Excerpts from the Amazon.com write-up include: “Arab women from varied social and economic backgrounds express a wide range of opinions on the traditions and institutions that shape their lives.
Themes include…the sacrifices of Arab women to keep the family unit together, and such previously taboo issues as lesbian relationships and premarital sex. In her new introduction, Shaaban recounts the significant progress that Arab women have made in pursuing opportunities for education and professional and political advancement during the last 20 years. Equally passionate is Shaaban’s personal account of her journey from childhood in an obscure Syrian village to representing her country as a top-ranking political figure while continuing to fight for female equality.”
Presciently, Dr. Shaaban’s 1991 book also looks at “the impact of war and the emancipating role of women as freedom fighters, the misinterpretation of Islamic laws and social values that underlies male-dominated institutions in Arab countries…”

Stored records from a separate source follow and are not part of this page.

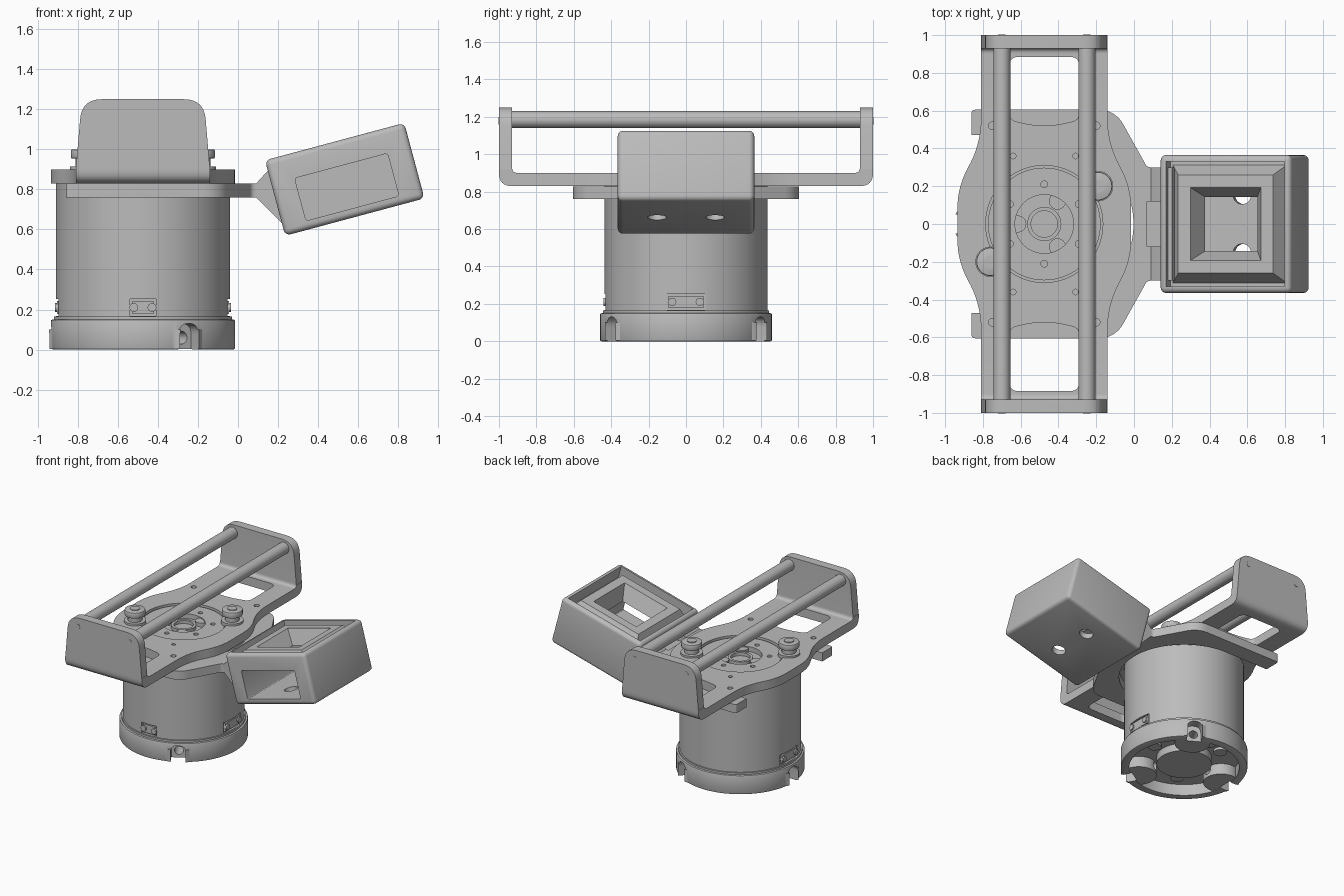
import bpy, bmesh, math
from mathutils import Matrix, Vector

if "Cube" in bpy.data.objects:
    bpy.data.objects.remove(bpy.data.objects["Cube"], do_unlink=True)

AX = -0.475          # x of the motor axis
parts = []

grey = bpy.data.materials.new("machined_grey")
grey.use_nodes = True
grey.diffuse_color = (0.5, 0.5, 0.5, 1)
grey.node_tree.nodes["Principled BSDF"].inputs["Base Color"].default_value = (0.5, 0.5, 0.5, 1)


def finish(name, bm):
    bmesh.ops.recalc_face_normals(bm, faces=bm.faces)
    me = bpy.data.meshes.new(name)
    bm.to_mesh(me)
    bm.free()
    me.materials.append(grey)
    ob = bpy.data.objects.new(name, me)
    bpy.context.collection.objects.link(ob)
    parts.append(ob)
    return ob


def loft(name, lower, upper):
    """Solid between two matching 3D outlines."""
    bm = bmesh.new()
    a = [bm.verts.new(p) for p in lower]
    b = [bm.verts.new(p) for p in upper]
    bm.faces.new(a)
    bm.faces.new(b)
    for i in range(len(a)):
        j = (i + 1) % len(a)
        bm.faces.new((a[i], a[j], b[j], b[i]))
    return finish(name, bm)


def prism(name, pts, lo, hi, axis="z"):
    put = {"z": lambda p, t: (p[0], p[1], t),
           "y": lambda p, t: (p[0], t, p[1]),
           "x": lambda p, t: (t, p[0], p[1])}[axis]
    return loft(name, [put(p, lo) for p in pts], [put(p, hi) for p in pts])


def ring(r, cx=0, cy=0, n=64):
    return [(cx + r * math.cos(2 * math.pi * i / n), cy + r * math.sin(2 * math.pi * i / n)) for i in range(n)]


def rect(cx, cy, hx, hy):
    return [(cx - hx, cy - hy), (cx + hx, cy - hy), (cx + hx, cy + hy), (cx - hx, cy + hy)]


def rounded(pts, steps=8):
    """Corners given as (a, b, radius)."""
    out = []
    for i, (x, y, r) in enumerate(pts):
        p = Vector((x, y))
        if r == 0:
            out.append(p)
            continue
        a = p + (Vector(pts[i - 1][:2]) - p).normalized() * r
        b = p + (Vector(pts[(i + 1) % len(pts)][:2]) - p).normalized() * r
        for k in range(steps + 1):
            t = k / steps
            out.append(a * (1 - t) ** 2 + p * 2 * t * (1 - t) + b * t * t)
    return out


def apply(ob, mod):
    bpy.context.view_layer.objects.active = ob
    bpy.ops.object.modifier_apply(modifier=mod.name)


def boolean(ob, tool, op="DIFFERENCE"):
    m = ob.modifiers.new("bool", "BOOLEAN")
    m.operation, m.object, m.solver = op, tool, "EXACT"
    apply(ob, m)
    parts.remove(tool)
    bpy.data.objects.remove(tool, do_unlink=True)


def bevel(ob, width, segments=3):
    m = ob.modifiers.new("bevel", "BEVEL")
    m.width, m.segments, m.limit_method = width, segments, "ANGLE"
    apply(ob, m)


def turn(ob, angle):
    """Move a part built around the origin to an angle about the motor axis."""
    ob.data.transform(Matrix.Translation((AX, 0, 0)) @ Matrix.Rotation(math.radians(angle), 4, "Z"))
    return ob


# Base ring with hollow underside, screw bosses and three screw notches
base = prism("base_ring", ring(0.46, AX, n=96), 0, 0.15)
bevel(base, 0.008, 2)
boolean(base, prism("cut", ring(0.4, AX, n=96), -0.1, 0.09))
for a in (60, 180, 300):
    boolean(base, turn(prism("boss", ring(0.13, 0.35, n=32), 0.004, 0.1), a), "UNION")
    notch = rounded([(-0.055, -0.1, 0), (0.055, -0.1, 0), (0.055, 0.13, 0.055), (-0.055, 0.13, 0.055)])
    boolean(base, turn(prism("cut", notch, 0.385, 0.6, "x"), a))
    boolean(base, turn(prism("cut", ring(0.032, 0, 0.06, 24), 0.2, 0.5, "x"), a))
prism("base_hub", ring(0.2, AX), 0.03, 0.1)
for a in (0, 90, 120, 240):
    turn(prism("base_bolt", ring(0.05, 0.28, n=24), 0.07, 0.1), a)

# Motor body with connector sockets
body = prism("motor_body", ring(0.435, AX, n=96), 0.14, 0.85)
for a, w in ((270, 0.065), (0, 0.105), (180, 0.105)):
    boolean(body, turn(prism("cut", rect(0, 0.21, w, 0.042), 0.415, 0.6, "x"), a))
    turn(prism("connector_shell", rect(0, 0.21, w - 0.012, 0.032), 0.4, 0.43, "x"), a)
    for y in (-0.35, 0.35):
        turn(prism("connector_pin", ring(0.022, y * w * 2, 0.21, 20), 0.4, 0.44, "x"), a)
prism("base_collar", ring(0.445, AX, n=96), 0.14, 0.165)

# Tray: a U-shaped strip trimmed by its plan outline and by its end outline
half = [(-1, 1.25, 0), (-1, 0.83, 0.07), (1, 0.83, 0.07), (1, 1.25, 0),
        (0.93, 1.25, 0), (0.93, 0.9, 0.03), (-0.93, 0.9, 0.03), (-0.93, 1.25, 0)]
tray = prism("tray", rounded(half), AX - 0.6, AX + 0.6, "x")
side = [(0.335, -1.1, 0), (0.335, -0.42, 0.14), (0.46, -0.2, 0.12), (0.46, 0.2, 0.12),
        (0.335, 0.42, 0.14), (0.335, 1.1, 0)]
plan = [(AX + x, y, r) for x, y, r in side] + [(AX - x, y, r) for x, y, r in reversed(side)]
boolean(tray, prism("trim", rounded(plan), 0.5, 1.5), "INTERSECT")
end = [(0.6, 0.7, 0), (0.6, 0.92, 0), (0.333, 0.92, 0), (0.305, 1.25, 0.1)]
end = [(AX + x, z, r) for x, z, r in end] + [(AX - x, z, r) for x, z, r in reversed(end)]
boolean(tray, prism("trim", rounded(end), -1.2, 1.2, "y"), "INTERSECT")
boolean(tray, prism("cut", ring(0.31, AX), 0.7, 1.0))
for s in (-1, 1):
    window = [(AX - 0.185, 0.55 * s, 0.04), (AX, 0.51 * s, 0.1), (AX + 0.185, 0.55 * s, 0.04),
              (AX + 0.185, 0.885 * s, 0.05), (AX - 0.185, 0.885 * s, 0.05)]
    boolean(tray, prism("cut", rounded(window), 0.7, 1.0))
    for dx in (-0.275, 0.275):
        boolean(tray, prism("cut", ring(0.02, AX + dx, 0.52 * s, 16), 0.87, 1.0))
        boolean(tray, prism("cut", ring(0.015, AX + dx * 0.6, 0.36 * s, 16), 0.87, 1.0))

# Rods between the tray ends, with their screw heads
for dx in (-0.225, 0.225):
    prism("rod", ring(0.045, AX + dx, 1.185, 32), -0.94, 0.94, "y")
    for s in (-1, 1):
        prism("rod_screw", ring(0.02, AX + dx, 1.18, 20), 0.95 * s, 1.002 * s, "y")

# Rotor face inside the tray
rotor = prism("rotor", ring(0.298, AX), 0.82, 0.888)
boolean(rotor, prism("cut", ring(0.155, AX), 0.845, 1.0))
for a in range(30, 390, 60):
    boolean(rotor, turn(prism("cut", ring(0.018, 0.21, n=16), 0.86, 1.0), a))
for a in (60, 180, 300):
    turn(prism("rotor_lobe", ring(0.045, 0.14, n=24), 0.83, 0.88), a)
hub = prism("rotor_hub", ring(0.09, AX), 0.83, 0.875)
boolean(hub, prism("cut", ring(0.07, AX), 0.85, 1.0))

# Clamp knobs
for x, y in ((AX + 0.285, 0.2), (AX - 0.285, -0.2)):
    prism("knob_flange", ring(0.08, x, y, 40), 0.88, 0.915)
    prism("knob_post", ring(0.052, x, y, 32), 0.9, 0.97)
    bevel(prism("knob_cap", ring(0.075, x, y, 40), 0.953, 1.0), 0.008, 2)
    prism("knob_screw", ring(0.035, x, y, 24), 0.99, 1.006)

# Forked arm plate around the motor, leading to the sensor head
fork = [(-0.86, -0.605, 0.02), (-0.1, -0.605, 0.09), (0.07, -0.3, 0.02), (0.18, -0.3, 0),
        (0.18, 0.3, 0), (0.07, 0.3, 0.02), (-0.1, 0.605, 0.09), (-0.86, 0.605, 0.02)]
arm = prism("arm_plate", rounded(fork), 0.76, 0.828)
boolean(arm, prism("cut", ring(0.472, AX, n=96), 0.7, 0.9))
boolean(arm, prism("cut", rect(AX - 0.5, 0, 0.5, 0.472), 0.7, 0.9))
neck = prism("arm_neck", [(0.06, 0.76), (0.09, 0.76), (0.25, 0.6), (0.3, 0.7), (0.2, 0.92),
                          (0.155, 0.9), (0.09, 0.828), (0.06, 0.828)], -0.3, 0.3, "y")
for ob in (neck, arm):
    boolean(ob, prism("cut", rect(0.12, 0, 0.05, 0.12), 0.79, 1.0))

# Sensor head: rounded box, sunken raised frame, funnel, side window, lower holes
head = prism("sensor_head", rect(0, 0, 0.36, 0.365), -0.195, 0.195)
bevel(head, 0.028, 4)


def square(h, z):
    return [(x, y, z) for x, y in rect(0, 0, h, h)]


boolean(head, prism("cut", rect(0, 0, 0.325, 0.33), 0.1, 0.4))
boolean(head, loft("frame", square(0.318, 0.09), square(0.26, 0.185)), "UNION")
boolean(head, loft("cut", square(0.126, 0.03), square(0.195, 0.19)))
cavity = rounded([(-0.24, -0.15, 0.015), (0.24, -0.15, 0.015), (0.24, 0.07, 0.015), (-0.24, 0.07, 0.015)], 3)
boolean(head, prism("cut", cavity, -0.5, 0.25, "y"))
for y in (-0.155, 0.155):
    boolean(head, prism("cut", ring(0.05, 0, y, 32), -0.3, -0.1))
head.data.transform(Matrix.Translation((0.533, 0, 0.85)) @ Matrix.Rotation(math.radians(-15), 4, "Y"))

# Smooth round surfaces, keep hard edges
for ob in parts:
    bpy.ops.object.select_all(action="DESELECT")
    ob.select_set(True)
    bpy.context.view_layer.objects.active = ob
    bpy.ops.object.shade_smooth_by_angle(angle=math.radians(30))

“I’m a Muslim, but I feel am partly Christian. I visit (Christian towns of) Saydnaya and Ma’loula. I celebrate Christmas, because it is something that I feel. There is an Arabic proverb which says: ‘Differences don’t mean that you don’t love one another.’ We each have our own different ways of life.”
She tells the story of a Jewish family from abroad who in 1999 visited Syria, went to their ancestral homes and were shocked to find graves of their ancestors untouched. This is Syria. In contrast, the West’s imported, ever-circulating un-Islamic ‘moderates’ are actively destroying not only graves but any source of Syria’s heritage they can get their bloodied hands on.
“In 2011, President Assad warned that terrorism is a cancer that will spread. He said that we cannot address terrorism without the cooperation of neighbours.”
Later, by email Dr. Shaaban notes:
“…it is the lack of honesty in world politics that has turned our lives into shamble. Today is the fifth anniversary of the start of events in Syria and unfortunately during these four years we have lost hundreds of thousands of people and the lives of millions had been destroyed. The infrastructure of our country and our precious archeological heritage have suffered immeasurable losses. The human suffering is beyond description.
Had American media and politicians enjoyed a particle of your honesty in conveying what you saw and heard we would have saved millions of people immeasurable pain.
Through you I would like to tell every senior politician in the world and every media person the following: you cannot afford to be dishonest or a coward because if you are either you may have blood on your hands even without seeing it. A public voice means that your first obligation is to the truth and nothing but the truth. Both religions and honest politics warned so much against hypocrisy because it is the mother of all crimes.”
scenes from Damascus’ Umayyad Mosque
The delegation traveled by land ffrom Beirut to Damascus